### Your instructions
Which lines of the material hold the word "CylinderGeometry"? Copy each one.
** Opening Information given block **
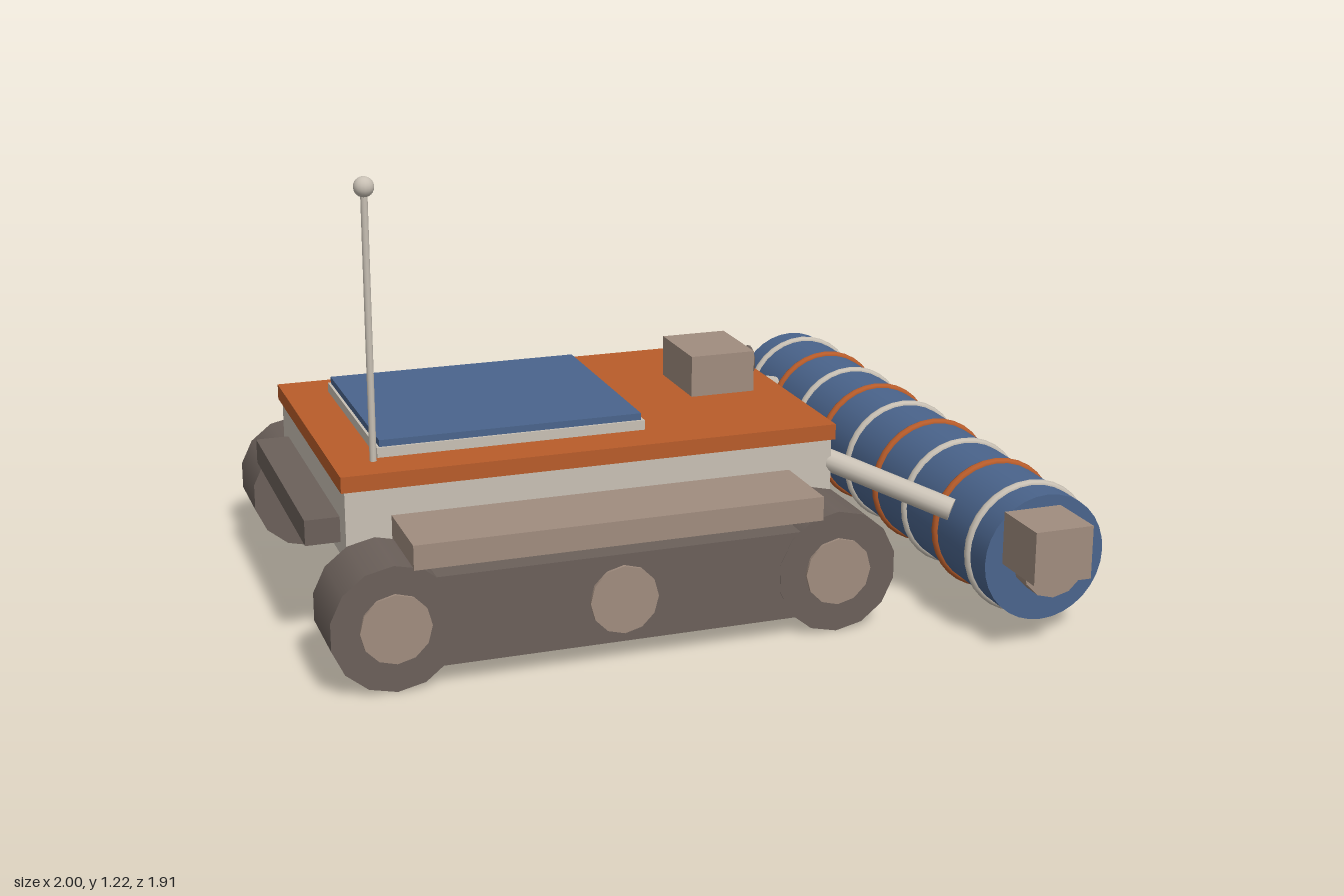
import * as THREE from 'three';

const mat = (name, color) => {
  const m = new THREE.MeshStandardMaterial({ color });
  m.name = name;
  return m;
};

export function createModel() {
  const model = new THREE.Group();
  model.name = 'trackedRover';
  const orange = mat('rust orange', 0xb85c2a);
  const blue = mat('slate blue', 0x4a648c);
  const tan = mat('warm taupe', 0xa08c7e);
  const dark = mat('dark brown grey', 0x6b605a);
  const light = mat('light stone', 0xc8c0b4);
  const midZ = -0.06; // centre line of the body and roller

  const add = (name, geometry, material, x = 0, y = 0, z = 0) => {
    const mesh = new THREE.Mesh(geometry, material);
    mesh.name = name;
    mesh.position.set(x, y, z);
    model.add(mesh);
    return mesh;
  };
  // Box given by its limits on each axis
  const box = (name, material, [x0, x1], [y0, y1], [z0, z1]) =>
    add(name, new THREE.BoxGeometry(x1 - x0, y1 - y0, z1 - z0), material,
      (x0 + x1) / 2, (y0 + y1) / 2, (z0 + z1) / 2);
  // Cylinder lying along z
  const drum = (name, material, r, length, sides, x, y, z) =>
    add(name, new THREE.CylinderGeometry(r, r, length, sides).rotateX(Math.PI / 2), material, x, y, z);
  // Round rod between two points
  const rod = (name, material, r, a, b) => {
    const dir = b.clone().sub(a);
    const mesh = add(name, new THREE.CylinderGeometry(r, r, dir.length(), 16), material);
    mesh.position.copy(a).add(b).multiplyScalar(0.5);
    mesh.quaternion.setFromUnitVectors(new THREE.Vector3(0, 1, 0), dir.normalize());
  };

  // Body
  box('hull', light, [-0.91, 0.4], [0.26, 0.45], [midZ - 0.42, midZ + 0.42]);
  box('deck', orange, [-0.92, 0.408], [0.45, 0.492], [midZ - 0.43, midZ + 0.43]);
  box('rearBumper', dark, [-1, -0.91], [0.295, 0.362], [-0.41, 0.29]);

  // Solar panel
  box('solarFrame', light, [-0.8, -0.085], [0.492, 0.518], [-0.373, 0.248]);
  box('solarPanel', blue, [-0.793, -0.093], [0.518, 0.536], [-0.366, 0.241]);

  // Camera and lens
  box('cameraHousing', tan, [0.118, 0.3], [0.507, 0.62], [midZ - 0.115, midZ + 0.115]);
  add('cameraLens', new THREE.CylinderGeometry(0.04, 0.04, 0.06, 16).rotateZ(Math.PI / 2),
    dark, 0.305, 0.563, midZ);

  // Antenna
  add('antennaMast', new THREE.CylinderGeometry(0.009, 0.009, 0.7, 10), light, -0.815, 0.84, 0.267);
  add('antennaTip', new THREE.SphereGeometry(0.026, 16, 12), light, -0.815, 1.192, 0.267);

  // Tracks, fenders and roller arms on both sides
  for (const side of [1, -1]) {
    const name = side > 0 ? 'left' : 'right';
    const z = midZ + side * 0.537;
    box(name + 'TrackBelt', dark, [-0.84, 0.326], [0.052, 0.285], [z - 0.104, z + 0.104]);
    for (const x of [-0.84, 0.326]) drum(name + 'TrackWheel', dark, 0.164, 0.21, 14, x, 0.164, z);
    for (const x of [-0.84, -0.257, 0.326]) drum(name + 'WheelHub', tan, 0.09, 0.225, 12, x, 0.166, z);
    box(name + 'Fender', tan, [-0.793, 0.28], [0.312, 0.376], [z - 0.118, z + 0.112]);
    rod(name + 'RollerArm', light, 0.03,
      new THREE.Vector3(0.36, 0.4, midZ + side * 0.36),
      new THREE.Vector3(0.665, 0.283, midZ + side * 0.612));
  }

  // Front roller with alternating rings
  const rx = 0.816, ry = 0.213;
  drum('roller', blue, 0.17, 1.68, 32, rx, ry, midZ);
  drum('rollerAxle', tan, 0.09, 1.79, 12, rx, ry, midZ);
  for (let i = -4; i <= 4; i++) {
    add('rollerRing', new THREE.TorusGeometry(0.168, 0.013, 8, 32), i % 2 ? orange : light,
      rx, ry, midZ + i * 0.187);
  }
  box('rollerMotor', tan, [0.69, 0.85], [0.215, 0.355], [0.79, 0.955]);

  return model;
}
** Closing Information given block **
### Task solution
    add(name, new THREE.CylinderGeometry(r, r, length, sides).rotateX(Math.PI / 2), material, x, y, z);
    const mesh = add(name, new THREE.CylinderGeometry(r, r, dir.length(), 16), material);
  add('cameraLens', new THREE.CylinderGeometry(0.04, 0.04, 0.06, 16).rotateZ(Math.PI / 2),
  add('antennaMast', new THREE.CylinderGeometry(0.009, 0.009, 0.7, 10), light, -0.815, 0.84, 0.267);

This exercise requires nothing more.